The seed of our body’s weight loss function is not in our thighs or fat cells, but in our brains. As a brain and cognitive scientist, I can tell you the research proves that the foods we consume today, and the way we consume them, quickly trigger changes in the brain that ultimately block weight loss by creating insatiable hunger and overpowering cravings.
The main culprits are flour and sugar, which are in nearly everything we eat. They hijack our hormones and neurotransmitters and actually change our brains, ensuring that we will continue eating more and more of both. In other words, they are highly addictive. As a former drug addict, I don’t use this term lightly.

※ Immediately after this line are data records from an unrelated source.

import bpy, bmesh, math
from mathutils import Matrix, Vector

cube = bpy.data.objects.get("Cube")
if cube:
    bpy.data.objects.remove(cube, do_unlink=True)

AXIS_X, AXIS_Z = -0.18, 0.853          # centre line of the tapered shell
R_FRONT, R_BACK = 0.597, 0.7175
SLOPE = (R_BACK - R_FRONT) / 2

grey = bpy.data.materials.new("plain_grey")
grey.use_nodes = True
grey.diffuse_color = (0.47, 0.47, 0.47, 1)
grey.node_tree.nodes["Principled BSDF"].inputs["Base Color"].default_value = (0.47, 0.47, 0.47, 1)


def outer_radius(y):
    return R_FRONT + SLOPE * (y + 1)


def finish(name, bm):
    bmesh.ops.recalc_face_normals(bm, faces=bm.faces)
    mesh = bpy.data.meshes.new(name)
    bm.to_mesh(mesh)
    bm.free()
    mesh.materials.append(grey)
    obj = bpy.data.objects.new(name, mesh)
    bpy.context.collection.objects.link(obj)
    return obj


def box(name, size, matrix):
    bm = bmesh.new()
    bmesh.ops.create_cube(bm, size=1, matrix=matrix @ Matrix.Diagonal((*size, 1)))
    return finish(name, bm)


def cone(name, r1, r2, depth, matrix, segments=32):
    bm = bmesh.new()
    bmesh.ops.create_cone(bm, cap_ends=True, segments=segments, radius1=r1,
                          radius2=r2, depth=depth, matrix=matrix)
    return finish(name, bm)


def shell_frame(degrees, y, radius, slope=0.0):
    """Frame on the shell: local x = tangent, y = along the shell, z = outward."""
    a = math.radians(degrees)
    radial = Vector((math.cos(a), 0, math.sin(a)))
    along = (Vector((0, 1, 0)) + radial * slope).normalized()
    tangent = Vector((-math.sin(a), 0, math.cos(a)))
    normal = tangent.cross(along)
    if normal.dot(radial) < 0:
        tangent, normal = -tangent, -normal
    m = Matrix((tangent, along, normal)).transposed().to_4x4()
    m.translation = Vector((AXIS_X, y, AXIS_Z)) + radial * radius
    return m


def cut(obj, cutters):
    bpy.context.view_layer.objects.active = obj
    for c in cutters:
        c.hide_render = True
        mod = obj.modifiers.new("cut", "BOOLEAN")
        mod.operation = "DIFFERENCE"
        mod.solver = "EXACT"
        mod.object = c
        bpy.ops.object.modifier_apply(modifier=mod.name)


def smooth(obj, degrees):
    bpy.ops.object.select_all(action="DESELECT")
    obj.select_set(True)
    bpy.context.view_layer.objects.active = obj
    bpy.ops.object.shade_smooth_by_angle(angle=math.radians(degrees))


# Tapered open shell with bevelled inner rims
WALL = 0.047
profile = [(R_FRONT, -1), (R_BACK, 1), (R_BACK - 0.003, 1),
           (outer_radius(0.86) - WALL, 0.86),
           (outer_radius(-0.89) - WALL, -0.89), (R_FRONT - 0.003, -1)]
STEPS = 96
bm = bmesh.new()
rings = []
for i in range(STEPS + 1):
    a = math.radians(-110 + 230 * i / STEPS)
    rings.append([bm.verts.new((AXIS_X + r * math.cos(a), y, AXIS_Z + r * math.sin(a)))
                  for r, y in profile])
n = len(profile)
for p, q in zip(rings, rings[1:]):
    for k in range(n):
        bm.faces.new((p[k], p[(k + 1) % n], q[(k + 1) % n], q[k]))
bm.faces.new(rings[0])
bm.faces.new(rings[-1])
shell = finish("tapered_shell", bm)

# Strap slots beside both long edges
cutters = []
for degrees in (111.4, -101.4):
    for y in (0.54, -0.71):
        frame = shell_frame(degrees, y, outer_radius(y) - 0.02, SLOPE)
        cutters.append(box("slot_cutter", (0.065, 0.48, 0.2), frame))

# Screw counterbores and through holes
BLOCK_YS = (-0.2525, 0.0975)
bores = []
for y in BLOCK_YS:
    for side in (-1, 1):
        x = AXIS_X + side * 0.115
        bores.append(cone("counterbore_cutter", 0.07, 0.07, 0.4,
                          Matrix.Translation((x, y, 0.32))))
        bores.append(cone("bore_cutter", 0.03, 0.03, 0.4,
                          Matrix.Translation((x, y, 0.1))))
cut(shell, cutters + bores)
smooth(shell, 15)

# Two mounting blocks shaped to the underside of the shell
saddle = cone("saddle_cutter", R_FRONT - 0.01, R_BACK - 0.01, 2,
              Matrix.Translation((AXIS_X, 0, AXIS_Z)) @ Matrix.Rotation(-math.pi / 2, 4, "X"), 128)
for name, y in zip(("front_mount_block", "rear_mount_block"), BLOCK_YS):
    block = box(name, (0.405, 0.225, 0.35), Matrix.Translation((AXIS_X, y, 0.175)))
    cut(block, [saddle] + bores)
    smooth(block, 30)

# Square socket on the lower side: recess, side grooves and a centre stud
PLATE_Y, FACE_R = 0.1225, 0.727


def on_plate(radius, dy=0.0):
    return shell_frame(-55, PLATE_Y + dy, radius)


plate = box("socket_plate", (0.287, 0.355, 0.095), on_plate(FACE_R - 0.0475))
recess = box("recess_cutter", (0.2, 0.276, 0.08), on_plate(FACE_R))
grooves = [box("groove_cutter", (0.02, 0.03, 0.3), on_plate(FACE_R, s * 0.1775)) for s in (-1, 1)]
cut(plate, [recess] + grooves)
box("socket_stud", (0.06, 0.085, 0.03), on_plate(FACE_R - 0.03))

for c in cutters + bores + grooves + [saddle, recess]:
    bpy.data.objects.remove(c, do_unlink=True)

So diets that moderate flour and sugar consumption will ultimately backfire for 99% of people because the underlying brain maladaptations haven’t been addressed or healed.
But we can rewire our brain to work for us, not against us, and ultimately achieve permanent weight loss. I did it myself and have helped thousands of others do the same. Here are 5 simple steps:
Eliminate sugar and flour
They are as addictive and harmful to your brain as cocaine and other powdered drugs.
Eat regular meals
A steady schedule of three meals a day at regular mealtimes—breakfast, lunch, and dinner —trains the brain to eat the right things at the right times and to pass up the wrong things in between.
Eat the right quantities
Most adults no longer receive reliable signals from their brains to stop eating when they’ve had enough. Eating right-sized portions will revive those signals over time and help the pounds melt off.
Understand how willpower works
Cognitive science shows willpower is a finite resource that we all only have about 15 minutes of at a time, and we deplete it all day long by trying to keep our patience and stay focused in our hyper-stimulating world. Which is why you cannot rely on willpower alone to change your eating habits!
Like a drug rehab program, make these “Bright Lines” non-negotiable. Doing so will take the burden off willpower, make good choices automatic, and remove the ambiguity that leads to “just one more little bite.”
Once you’ve lost all your excess weight then, by all means, take up kayaking and ballroom dancing. Make those your resolutions next year. This year I want to be the last year you ever have to resolve to lose weight.
Susan Peirce Thompson, Ph.D. is an Adjunct Associate Professor of Brain and Cognitive Sciences at the University of Rochester and an expert in the psychology of eating. She is President of the Institute for Sustainable Weight Loss and CEO of Bright Line Eating Solutions, a company dedicated to sharing the psychology and neuroscience of sustainable weight loss and helping people live Happy, Thin, and Free.